Because you are working one on one, you can further the wellness of older adults by translating the benefits of general exercise into a program specific to "real-life function." The more information you can acquire from individuals regarding their specific needs, the better you can customize their exercise programs.
Of course, any older client will require medical clearance. Take careful notice of any training restrictions the physician may indicate, and telephone the physician if you have any questions.
One of the more striking characteristics of the aging process is impaired motor performance (Wiswell et al.1990), which is demonstrated in the slowing of movements, the loss of fine coordination and a decrease in maximum strength. Training for real-life function as I'm using the term means helping clients regain or improve their ability to stand up, sit down and maintain general independence. These activities require coordination, synchronization and a certain amount of strength.

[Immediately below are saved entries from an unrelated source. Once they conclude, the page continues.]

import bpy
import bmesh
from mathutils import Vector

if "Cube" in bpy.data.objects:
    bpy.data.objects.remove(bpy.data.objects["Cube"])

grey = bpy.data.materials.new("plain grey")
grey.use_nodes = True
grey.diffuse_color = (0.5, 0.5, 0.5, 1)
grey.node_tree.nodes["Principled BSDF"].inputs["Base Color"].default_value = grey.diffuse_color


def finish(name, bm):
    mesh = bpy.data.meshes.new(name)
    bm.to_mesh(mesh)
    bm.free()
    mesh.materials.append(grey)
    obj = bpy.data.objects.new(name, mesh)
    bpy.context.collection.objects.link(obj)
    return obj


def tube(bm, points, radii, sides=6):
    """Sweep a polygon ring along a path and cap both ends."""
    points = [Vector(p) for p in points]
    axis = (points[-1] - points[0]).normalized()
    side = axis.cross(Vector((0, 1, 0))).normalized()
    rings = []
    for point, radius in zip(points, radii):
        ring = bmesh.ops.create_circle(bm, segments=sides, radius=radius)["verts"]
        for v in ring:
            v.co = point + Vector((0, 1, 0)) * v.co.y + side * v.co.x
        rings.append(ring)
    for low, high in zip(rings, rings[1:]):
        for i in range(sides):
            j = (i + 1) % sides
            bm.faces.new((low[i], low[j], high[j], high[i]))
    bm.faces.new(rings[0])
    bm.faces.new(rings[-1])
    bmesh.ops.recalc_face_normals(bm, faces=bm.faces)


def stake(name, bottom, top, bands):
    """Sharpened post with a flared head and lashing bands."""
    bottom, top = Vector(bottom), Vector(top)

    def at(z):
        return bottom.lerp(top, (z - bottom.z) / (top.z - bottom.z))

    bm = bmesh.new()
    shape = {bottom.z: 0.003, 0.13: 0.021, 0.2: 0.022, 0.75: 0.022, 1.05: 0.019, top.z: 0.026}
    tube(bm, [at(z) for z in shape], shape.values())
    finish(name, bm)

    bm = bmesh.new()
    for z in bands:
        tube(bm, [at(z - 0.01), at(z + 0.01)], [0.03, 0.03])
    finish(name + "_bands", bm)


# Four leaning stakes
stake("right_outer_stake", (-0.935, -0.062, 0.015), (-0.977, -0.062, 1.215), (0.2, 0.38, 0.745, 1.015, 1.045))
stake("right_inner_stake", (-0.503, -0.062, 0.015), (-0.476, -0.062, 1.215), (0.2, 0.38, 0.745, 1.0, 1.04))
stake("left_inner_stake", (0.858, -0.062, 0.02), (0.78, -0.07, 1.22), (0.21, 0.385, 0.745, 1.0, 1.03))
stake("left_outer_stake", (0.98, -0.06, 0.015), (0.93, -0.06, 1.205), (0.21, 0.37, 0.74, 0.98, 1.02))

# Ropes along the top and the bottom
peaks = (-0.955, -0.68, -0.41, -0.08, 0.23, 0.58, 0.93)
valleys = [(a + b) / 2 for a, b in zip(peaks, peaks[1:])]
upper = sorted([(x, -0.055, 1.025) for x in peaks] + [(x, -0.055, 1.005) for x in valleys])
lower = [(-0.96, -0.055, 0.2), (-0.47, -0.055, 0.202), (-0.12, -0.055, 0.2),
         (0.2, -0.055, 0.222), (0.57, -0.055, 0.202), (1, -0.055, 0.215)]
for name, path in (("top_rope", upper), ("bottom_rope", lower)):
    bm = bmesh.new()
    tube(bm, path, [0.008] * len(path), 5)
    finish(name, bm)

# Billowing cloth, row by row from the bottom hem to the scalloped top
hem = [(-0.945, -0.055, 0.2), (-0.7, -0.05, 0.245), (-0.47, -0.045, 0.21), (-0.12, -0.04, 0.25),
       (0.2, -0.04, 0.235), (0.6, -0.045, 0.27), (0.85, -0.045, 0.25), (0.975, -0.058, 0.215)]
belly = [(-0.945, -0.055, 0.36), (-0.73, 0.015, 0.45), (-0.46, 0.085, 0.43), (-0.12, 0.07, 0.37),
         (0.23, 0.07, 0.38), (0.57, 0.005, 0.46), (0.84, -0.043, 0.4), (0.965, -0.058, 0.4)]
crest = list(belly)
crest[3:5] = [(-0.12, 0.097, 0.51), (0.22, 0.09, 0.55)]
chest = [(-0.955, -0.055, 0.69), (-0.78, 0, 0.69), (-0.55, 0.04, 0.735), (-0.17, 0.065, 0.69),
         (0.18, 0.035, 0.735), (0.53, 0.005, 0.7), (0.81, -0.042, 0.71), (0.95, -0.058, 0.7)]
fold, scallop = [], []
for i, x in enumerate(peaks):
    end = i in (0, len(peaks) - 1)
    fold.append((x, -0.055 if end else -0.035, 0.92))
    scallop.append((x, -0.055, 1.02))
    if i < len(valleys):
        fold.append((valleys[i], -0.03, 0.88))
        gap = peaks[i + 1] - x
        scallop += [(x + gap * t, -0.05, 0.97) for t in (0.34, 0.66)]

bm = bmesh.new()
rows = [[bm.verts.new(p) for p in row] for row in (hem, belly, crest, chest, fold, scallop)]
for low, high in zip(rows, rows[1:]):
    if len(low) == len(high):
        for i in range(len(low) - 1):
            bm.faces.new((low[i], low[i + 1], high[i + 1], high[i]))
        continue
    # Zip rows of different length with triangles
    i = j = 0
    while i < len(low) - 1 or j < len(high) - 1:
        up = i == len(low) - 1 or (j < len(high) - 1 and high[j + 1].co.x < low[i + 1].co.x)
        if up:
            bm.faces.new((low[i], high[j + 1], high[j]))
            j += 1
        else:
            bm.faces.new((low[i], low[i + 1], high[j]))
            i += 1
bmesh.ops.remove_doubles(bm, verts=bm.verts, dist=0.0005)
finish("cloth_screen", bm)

Functional tasks can range from the simplest self-care to executive-level occupational responsibilities (Reuben & Solomon 1989). To help clarify the description of these tasks, three categories of function have been defined:
Basic Activities of Daily Living (BADL) include bathing, eating, dressing, using the toilet, transferring from one place to another, and walking.
Intermediate or Instrumental Activities of Daily Living (IADL) include such tasks as cooking, shopping and light housework.
Advanced Activities of Daily Living (AADL) are recreational, occupational or community service functions.
The older client most often seen by the personal trainer will generally range between the IADL and AADL categories.
Evaluating Functional Ability
Analysis of functional ability does not require a lot of statistical normative data. Older adult clients are the least concerned about how they compare to the norm. Instead, they are very concerned with their own progress, which you can record and report.
When designing an exercise program for older adults, you can address functional tasks in the interview phase. You can usually determine clients' levels of independence by simply asking them about their ability to get out of bed, dress, prepare meals, shop and perform other daily activities.
A lot of information can also be acquired through observation of functional mobility. Does the person need assistance getting up from the floor or from a bench? Make your observations part of your notes.
Even if you are unsure of the individual's basic functional capabilities, using the typical screening tests considered it standard in our industry, such as the step test or bike ergometer, may actually be putting the cart before the horse. An older adult may not score well on a simple step test due to nonspecific joint pain, an inflamed tendinous attachment or muscle cramping-all of which are common in a deconditioned older adult.
Failing to complete the test makes the client feel worse. He or she may even leave the test facility in pain, which may increase the next day. After going to all this trouble, the trainer still doesn't have any more information, and may end up with one less client.